Asia's economy is the fastest growing in the world. It has led (and is still leading) the world economic recovery. These are undeniable facts.
Asia, especially Southeast Asia, is losing its forests at the fastest rate. The loss of forests is also a loss of biodiversity. These are undeniable facts, too.
Scientists who compiled the (new) Red List of Threatened Species recently say one-fifth of animal and plant species are under the threat of extinction, and the proportion of species facing wipeout is rising. Their report was released during the United Nations Convention on Biological Diversity, held in Nagoya, Japan, from Oct 18 to 29.
The scientists' report says 41 percent of the amphibian species are at risk, making them the most threatened category of animals. And they are threatened because of loss of habitat.
But why should humans be bothered about the extinction of frogs, toads, salamanders and newts?
The answer is simple: because their existence is related to the existence of other species. The loss of one species will lead to the loss of another, which in turn lead to the loss of a third and even fourth and fifth, setting a chain reaction till all the species (ultimately including humans) are wiped out.
There is some good news, though. Intensive conservation work has pulled some species back from the edge of extinction. Among them are three species bred in captivity and returned to the wild: the California condor and black-footed ferret in the United States, and Przewalski's horse in Mongolia. And the ban on commercial whaling has increased the number of humpback whales to such an extent that they are now off the Red List.

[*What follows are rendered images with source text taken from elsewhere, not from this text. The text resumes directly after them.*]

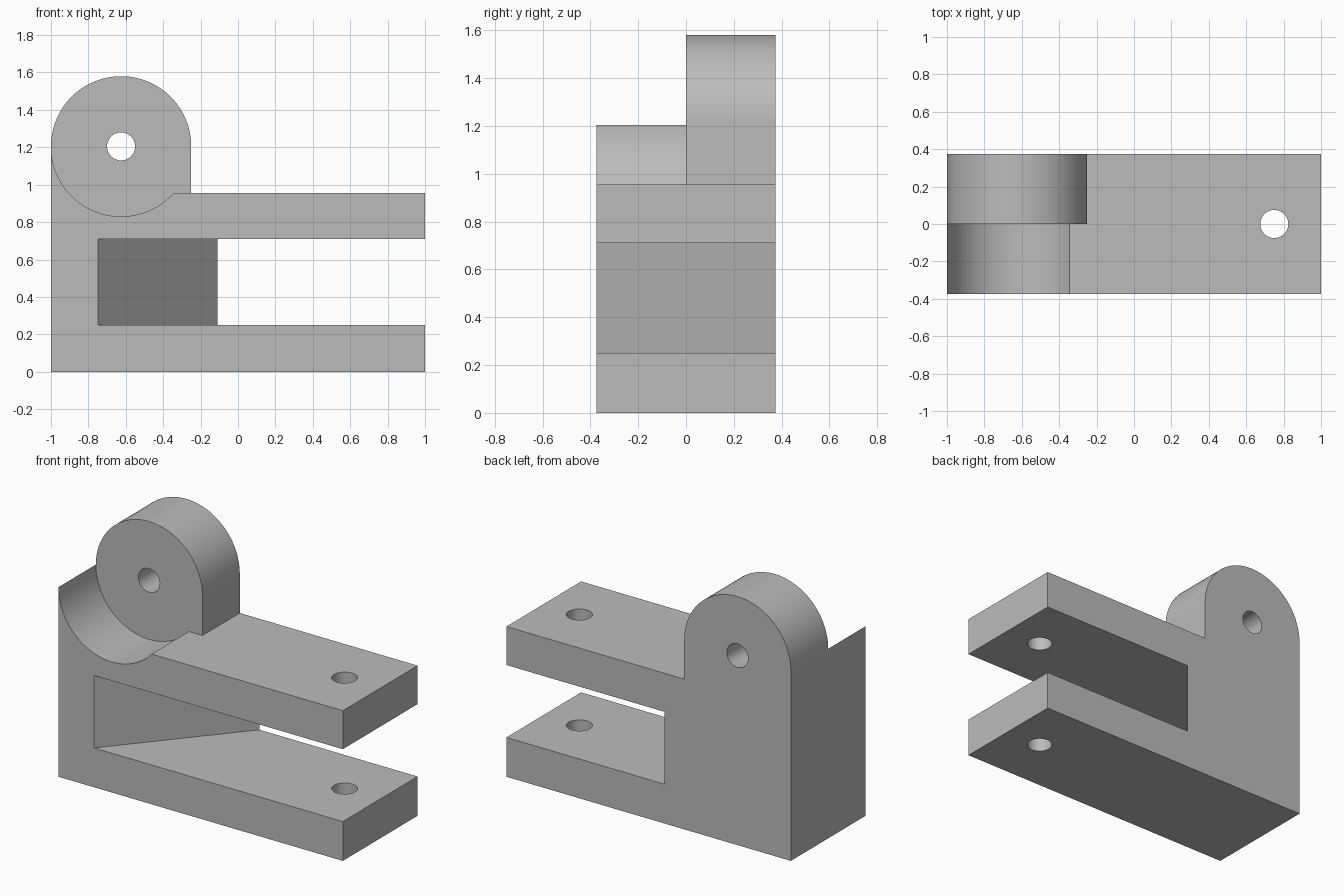
import bpy, bmesh
from math import cos, sin, pi, asin, radians
from mathutils import Vector

if "Cube" in bpy.data.objects:
    bpy.data.objects.remove(bpy.data.objects["Cube"])

grey = bpy.data.materials.new("plain grey")
grey.use_nodes = True
grey.diffuse_color = (0.5, 0.5, 0.5, 1)
grey.node_tree.nodes["Principled BSDF"].inputs["Base Color"].default_value = grey.diffuse_color

D = 0.375                # half depth, also the eye radius
EYE = (-0.625, 1.205)    # eye centre in x, z
ARM_TOP = 0.955


def arc(cx, cy, r, start, end, n):
    return [(cx + r * cos(start + (end - start) * i / n),
             cy + r * sin(start + (end - start) * i / n)) for i in range(n + 1)]


def prism(name, outline, axis, low, high):
    """Extrude a closed outline along y (outline in x, z) or z (outline in x, y)."""
    bm = bmesh.new()
    put = (lambda a, b: (a, low, b)) if axis == "y" else (lambda a, b: (a, b, low))
    face = bm.faces.new([bm.verts.new(put(a, b)) for a, b in outline])
    moved = bmesh.ops.extrude_face_region(bm, geom=[face])["geom"]
    step = Vector((0, high - low, 0)) if axis == "y" else Vector((0, 0, high - low))
    bmesh.ops.translate(bm, vec=step, verts=[v for v in moved if isinstance(v, bmesh.types.BMVert)])
    bmesh.ops.recalc_face_normals(bm, faces=bm.faces)
    mesh = bpy.data.meshes.new(name)
    bm.to_mesh(mesh)
    bm.free()
    mesh.materials.append(grey)
    obj = bpy.data.objects.new(name, mesh)
    bpy.context.collection.objects.link(obj)
    return obj


def combine(target, tool, operation):
    mod = target.modifiers.new(operation, "BOOLEAN")
    mod.operation, mod.solver, mod.object = operation, "EXACT", tool
    bpy.ops.object.select_all(action="DESELECT")
    target.select_set(True)
    bpy.context.view_layer.objects.active = target
    bpy.ops.object.modifier_apply(modifier=mod.name)
    bpy.data.objects.remove(tool)


# Front half: block with a scooped seat around the eye
dip = asin((ARM_TOP - EYE[1]) / D)
front = [(-1, 0), (1, 0), (1, ARM_TOP)] + arc(*EYE, D, dip, -pi, 40)
bracket = prism("bracket", front, "y", -D, 0)

# Back half: block rising into the rounded eye
back = [(-1, 0), (1, 0), (1, ARM_TOP), (EYE[0] + D, ARM_TOP)] + arc(*EYE, D, 0, pi, 48)
combine(bracket, prism("back_half", back, "y", 0, D), "UNION")

# Slot between the arms, ending in a slanted wall
slot = [(-0.771, -0.4), (1.1, -0.4), (1.1, 0.4), (-0.089, 0.4)]
combine(bracket, prism("slot_cutter", slot, "z", 0.25, 0.71), "DIFFERENCE")

# Pin holes through the arms and the eye
hole = arc(0.75, 0, 0.075, 0, 2 * pi, 40)[:-1]
combine(bracket, prism("arm_hole_cutter", hole, "z", -0.1, 1.1), "DIFFERENCE")
hole = arc(*EYE, 0.075, 0, 2 * pi, 40)[:-1]
combine(bracket, prism("eye_hole_cutter", hole, "y", -0.1, 0.5), "DIFFERENCE")

bpy.ops.object.shade_smooth_by_angle(angle=radians(30))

Though scientists agree that a complete halt to the loss of biodiversity is not feasible in the world we live in today, they appeal to the world to save 587 sites across the world that are home to 920 species on the brink of extinction. The scientists, under the umbrella of the Alliance for Zero Extinction (AZE), have said that if the 587 sites are protected, the world could avert an imminent global extinction crisis.